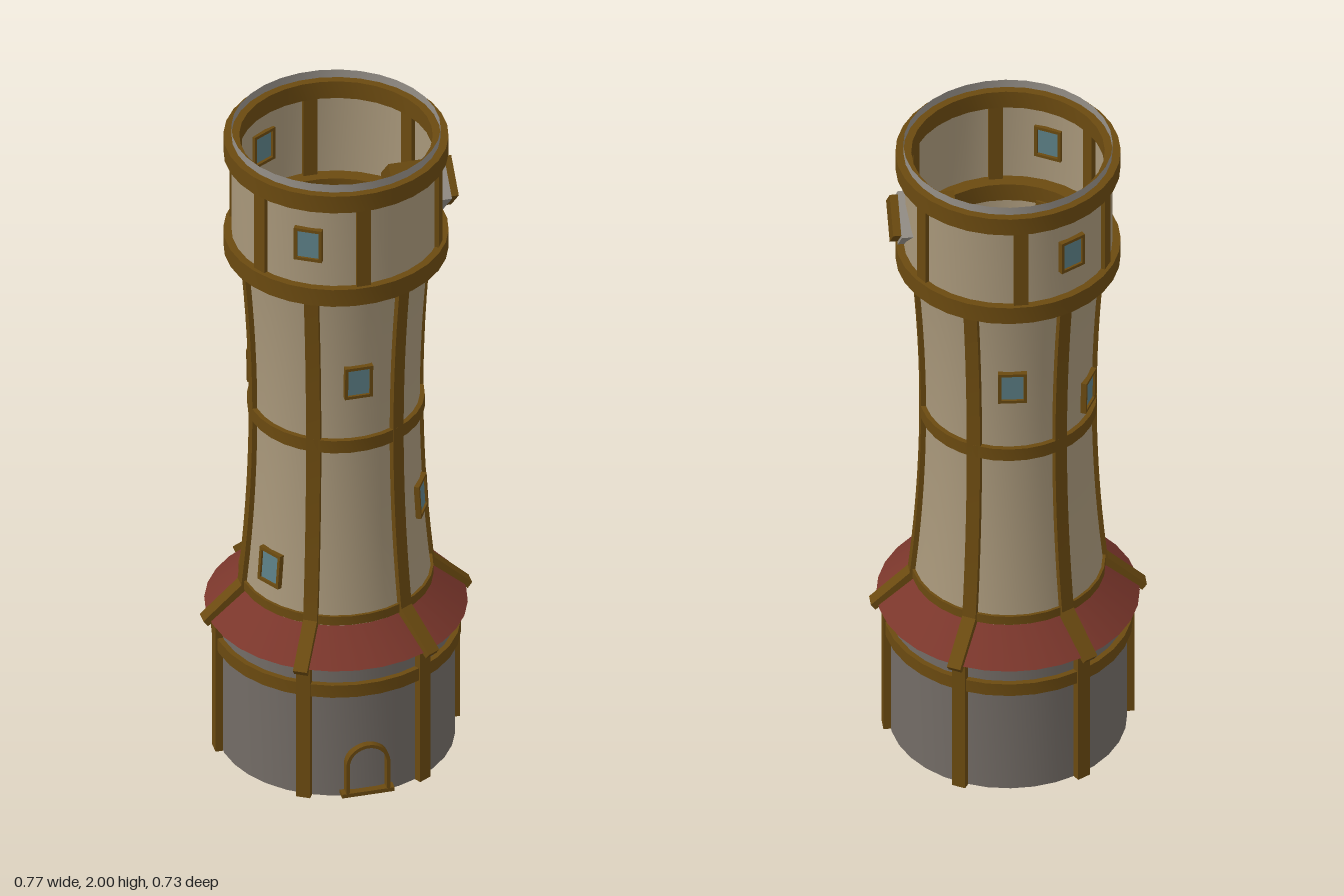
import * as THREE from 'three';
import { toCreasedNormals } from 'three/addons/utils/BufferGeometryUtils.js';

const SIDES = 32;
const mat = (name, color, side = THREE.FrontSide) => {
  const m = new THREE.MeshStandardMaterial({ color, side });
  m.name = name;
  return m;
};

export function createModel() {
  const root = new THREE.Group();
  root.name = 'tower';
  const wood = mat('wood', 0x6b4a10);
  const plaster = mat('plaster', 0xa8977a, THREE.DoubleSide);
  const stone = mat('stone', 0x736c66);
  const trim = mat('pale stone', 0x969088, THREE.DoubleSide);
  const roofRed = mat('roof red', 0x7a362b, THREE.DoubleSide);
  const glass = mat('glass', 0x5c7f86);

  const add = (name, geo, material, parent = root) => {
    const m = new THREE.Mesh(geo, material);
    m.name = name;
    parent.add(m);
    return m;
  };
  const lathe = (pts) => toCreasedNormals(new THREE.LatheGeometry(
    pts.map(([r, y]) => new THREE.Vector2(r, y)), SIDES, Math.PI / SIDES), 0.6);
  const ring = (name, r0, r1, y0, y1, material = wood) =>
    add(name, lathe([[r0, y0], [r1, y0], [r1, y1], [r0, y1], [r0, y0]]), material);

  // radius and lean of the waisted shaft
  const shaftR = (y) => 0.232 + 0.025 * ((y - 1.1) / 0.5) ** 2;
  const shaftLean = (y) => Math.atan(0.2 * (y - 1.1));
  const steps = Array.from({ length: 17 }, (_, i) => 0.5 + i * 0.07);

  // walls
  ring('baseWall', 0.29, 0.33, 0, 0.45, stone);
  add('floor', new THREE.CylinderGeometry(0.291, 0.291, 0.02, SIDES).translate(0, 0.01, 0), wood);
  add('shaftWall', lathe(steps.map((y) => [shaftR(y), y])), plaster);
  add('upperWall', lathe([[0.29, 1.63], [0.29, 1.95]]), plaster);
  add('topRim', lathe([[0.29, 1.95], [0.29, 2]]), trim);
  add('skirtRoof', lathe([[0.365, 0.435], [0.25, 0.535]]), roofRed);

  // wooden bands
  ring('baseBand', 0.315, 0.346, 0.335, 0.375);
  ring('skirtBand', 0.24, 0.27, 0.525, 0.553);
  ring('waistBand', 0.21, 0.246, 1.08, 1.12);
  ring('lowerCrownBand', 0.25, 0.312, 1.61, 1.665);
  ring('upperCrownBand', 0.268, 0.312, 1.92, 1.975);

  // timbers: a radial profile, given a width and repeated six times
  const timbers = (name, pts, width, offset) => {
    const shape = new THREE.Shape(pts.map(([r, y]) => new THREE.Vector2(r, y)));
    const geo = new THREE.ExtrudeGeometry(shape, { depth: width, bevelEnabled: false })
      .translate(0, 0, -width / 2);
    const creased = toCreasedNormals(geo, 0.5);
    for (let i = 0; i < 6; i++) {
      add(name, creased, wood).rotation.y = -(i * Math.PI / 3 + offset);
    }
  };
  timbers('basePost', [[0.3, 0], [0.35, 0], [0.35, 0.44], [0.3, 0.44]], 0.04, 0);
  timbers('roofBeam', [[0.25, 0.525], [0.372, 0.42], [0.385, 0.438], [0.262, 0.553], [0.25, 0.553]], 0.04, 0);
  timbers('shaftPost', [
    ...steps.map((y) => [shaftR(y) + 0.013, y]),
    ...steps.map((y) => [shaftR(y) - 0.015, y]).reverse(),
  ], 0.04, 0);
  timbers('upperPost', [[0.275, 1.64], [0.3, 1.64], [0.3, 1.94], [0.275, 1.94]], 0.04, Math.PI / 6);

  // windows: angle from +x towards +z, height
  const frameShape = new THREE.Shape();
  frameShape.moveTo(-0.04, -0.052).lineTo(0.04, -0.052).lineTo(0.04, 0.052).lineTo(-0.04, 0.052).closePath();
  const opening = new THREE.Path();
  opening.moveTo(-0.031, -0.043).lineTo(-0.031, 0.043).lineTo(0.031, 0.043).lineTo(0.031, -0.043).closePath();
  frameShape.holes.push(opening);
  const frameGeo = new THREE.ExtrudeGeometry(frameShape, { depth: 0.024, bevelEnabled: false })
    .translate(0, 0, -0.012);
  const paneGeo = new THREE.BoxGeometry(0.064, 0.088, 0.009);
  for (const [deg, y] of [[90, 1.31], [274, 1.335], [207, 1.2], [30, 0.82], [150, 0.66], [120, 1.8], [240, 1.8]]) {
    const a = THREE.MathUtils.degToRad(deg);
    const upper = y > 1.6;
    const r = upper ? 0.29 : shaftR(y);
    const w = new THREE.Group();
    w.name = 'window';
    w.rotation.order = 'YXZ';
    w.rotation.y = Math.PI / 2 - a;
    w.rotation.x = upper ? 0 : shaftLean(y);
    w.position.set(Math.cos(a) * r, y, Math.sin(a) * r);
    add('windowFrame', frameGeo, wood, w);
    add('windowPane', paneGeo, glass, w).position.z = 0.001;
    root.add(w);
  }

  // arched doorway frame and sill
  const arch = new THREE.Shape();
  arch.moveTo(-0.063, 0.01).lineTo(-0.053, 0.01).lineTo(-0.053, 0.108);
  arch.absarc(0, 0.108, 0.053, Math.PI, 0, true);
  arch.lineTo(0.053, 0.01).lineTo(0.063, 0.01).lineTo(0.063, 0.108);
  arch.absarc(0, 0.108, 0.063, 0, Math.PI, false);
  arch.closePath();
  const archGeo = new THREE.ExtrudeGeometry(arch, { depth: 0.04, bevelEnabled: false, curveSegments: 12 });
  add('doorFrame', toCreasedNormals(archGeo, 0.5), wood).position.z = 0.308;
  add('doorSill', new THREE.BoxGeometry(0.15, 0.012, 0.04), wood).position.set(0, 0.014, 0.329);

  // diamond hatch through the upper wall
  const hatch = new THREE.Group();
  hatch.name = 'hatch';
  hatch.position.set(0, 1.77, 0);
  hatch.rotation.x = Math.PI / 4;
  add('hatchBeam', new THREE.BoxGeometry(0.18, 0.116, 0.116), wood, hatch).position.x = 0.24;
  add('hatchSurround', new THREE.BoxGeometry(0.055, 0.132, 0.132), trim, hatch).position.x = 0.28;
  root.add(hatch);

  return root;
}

Task requirements => Images are to be excluded, and each record above written out word for word.

Solution =>
import * as THREE from 'three';
import { toCreasedNormals } from 'three/addons/utils/BufferGeometryUtils.js';

const SIDES = 32;
const mat = (name, color, side = THREE.FrontSide) => {
  const m = new THREE.MeshStandardMaterial({ color, side });
  m.name = name;
  return m;
};

export function createModel() {
  const root = new THREE.Group();
  root.name = 'tower';
  const wood = mat('wood', 0x6b4a10);
  const plaster = mat('plaster', 0xa8977a, THREE.DoubleSide);
  const stone = mat('stone', 0x736c66);
  const trim = mat('pale stone', 0x969088, THREE.DoubleSide);
  const roofRed = mat('roof red', 0x7a362b, THREE.DoubleSide);
  const glass = mat('glass', 0x5c7f86);

  const add = (name, geo, material, parent = root) => {
    const m = new THREE.Mesh(geo, material);
    m.name = name;
    parent.add(m);
    return m;
  };
  const lathe = (pts) => toCreasedNormals(new THREE.LatheGeometry(
    pts.map(([r, y]) => new THREE.Vector2(r, y)), SIDES, Math.PI / SIDES), 0.6);
  const ring = (name, r0, r1, y0, y1, material = wood) =>
    add(name, lathe([[r0, y0], [r1, y0], [r1, y1], [r0, y1], [r0, y0]]), material);

  // radius and lean of the waisted shaft
  const shaftR = (y) => 0.232 + 0.025 * ((y - 1.1) / 0.5) ** 2;
  const shaftLean = (y) => Math.atan(0.2 * (y - 1.1));
  const steps = Array.from({ length: 17 }, (_, i) => 0.5 + i * 0.07);

  // walls
  ring('baseWall', 0.29, 0.33, 0, 0.45, stone);
  add('floor', new THREE.CylinderGeometry(0.291, 0.291, 0.02, SIDES).translate(0, 0.01, 0), wood);
  add('shaftWall', lathe(steps.map((y) => [shaftR(y), y])), plaster);
  add('upperWall', lathe([[0.29, 1.63], [0.29, 1.95]]), plaster);
  add('topRim', lathe([[0.29, 1.95], [0.29, 2]]), trim);
  add('skirtRoof', lathe([[0.365, 0.435], [0.25, 0.535]]), roofRed);

  // wooden bands
  ring('baseBand', 0.315, 0.346, 0.335, 0.375);
  ring('skirtBand', 0.24, 0.27, 0.525, 0.553);
  ring('waistBand', 0.21, 0.246, 1.08, 1.12);
  ring('lowerCrownBand', 0.25, 0.312, 1.61, 1.665);
  ring('upperCrownBand', 0.268, 0.312, 1.92, 1.975);

  // timbers: a radial profile, given a width and repeated six times
  const timbers = (name, pts, width, offset) => {
    const shape = new THREE.Shape(pts.map(([r, y]) => new THREE.Vector2(r, y)));
    const geo = new THREE.ExtrudeGeometry(shape, { depth: width, bevelEnabled: false })
      .translate(0, 0, -width / 2);
    const creased = toCreasedNormals(geo, 0.5);
    for (let i = 0; i < 6; i++) {
      add(name, creased, wood).rotation.y = -(i * Math.PI / 3 + offset);
    }
  };
  timbers('basePost', [[0.3, 0], [0.35, 0], [0.35, 0.44], [0.3, 0.44]], 0.04, 0);
  timbers('roofBeam', [[0.25, 0.525], [0.372, 0.42], [0.385, 0.438], [0.262, 0.553], [0.25, 0.553]], 0.04, 0);
  timbers('shaftPost', [
    ...steps.map((y) => [shaftR(y) + 0.013, y]),
    ...steps.map((y) => [shaftR(y) - 0.015, y]).reverse(),
  ], 0.04, 0);
  timbers('upperPost', [[0.275, 1.64], [0.3, 1.64], [0.3, 1.94], [0.275, 1.94]], 0.04, Math.PI / 6);

  // windows: angle from +x towards +z, height
  const frameShape = new THREE.Shape();
  frameShape.moveTo(-0.04, -0.052).lineTo(0.04, -0.052).lineTo(0.04, 0.052).lineTo(-0.04, 0.052).closePath();
  const opening = new THREE.Path();
  opening.moveTo(-0.031, -0.043).lineTo(-0.031, 0.043).lineTo(0.031, 0.043).lineTo(0.031, -0.043).closePath();
  frameShape.holes.push(opening);
  const frameGeo = new THREE.ExtrudeGeometry(frameShape, { depth: 0.024, bevelEnabled: false })
    .translate(0, 0, -0.012);
  const paneGeo = new THREE.BoxGeometry(0.064, 0.088, 0.009);
  for (const [deg, y] of [[90, 1.31], [274, 1.335], [207, 1.2], [30, 0.82], [150, 0.66], [120, 1.8], [240, 1.8]]) {
    const a = THREE.MathUtils.degToRad(deg);
    const upper = y > 1.6;
    const r = upper ? 0.29 : shaftR(y);
    const w = new THREE.Group();
    w.name = 'window';
    w.rotation.order = 'YXZ';
    w.rotation.y = Math.PI / 2 - a;
    w.rotation.x = upper ? 0 : shaftLean(y);
    w.position.set(Math.cos(a) * r, y, Math.sin(a) * r);
    add('windowFrame', frameGeo, wood, w);
    add('windowPane', paneGeo, glass, w).position.z = 0.001;
    root.add(w);
  }

  // arched doorway frame and sill
  const arch = new THREE.Shape();
  arch.moveTo(-0.063, 0.01).lineTo(-0.053, 0.01).lineTo(-0.053, 0.108);
  arch.absarc(0, 0.108, 0.053, Math.PI, 0, true);
  arch.lineTo(0.053, 0.01).lineTo(0.063, 0.01).lineTo(0.063, 0.108);
  arch.absarc(0, 0.108, 0.063, 0, Math.PI, false);
  arch.closePath();
  const archGeo = new THREE.ExtrudeGeometry(arch, { depth: 0.04, bevelEnabled: false, curveSegments: 12 });
  add('doorFrame', toCreasedNormals(archGeo, 0.5), wood).position.z = 0.308;
  add('doorSill', new THREE.BoxGeometry(0.15, 0.012, 0.04), wood).position.set(0, 0.014, 0.329);

  // diamond hatch through the upper wall
  const hatch = new THREE.Group();
  hatch.name = 'hatch';
  hatch.position.set(0, 1.77, 0);
  hatch.rotation.x = Math.PI / 4;
  add('hatchBeam', new THREE.BoxGeometry(0.18, 0.116, 0.116), wood, hatch).position.x = 0.24;
  add('hatchSurround', new THREE.BoxGeometry(0.055, 0.132, 0.132), trim, hatch).position.x = 0.28;
  root.add(hatch);

  return root;
}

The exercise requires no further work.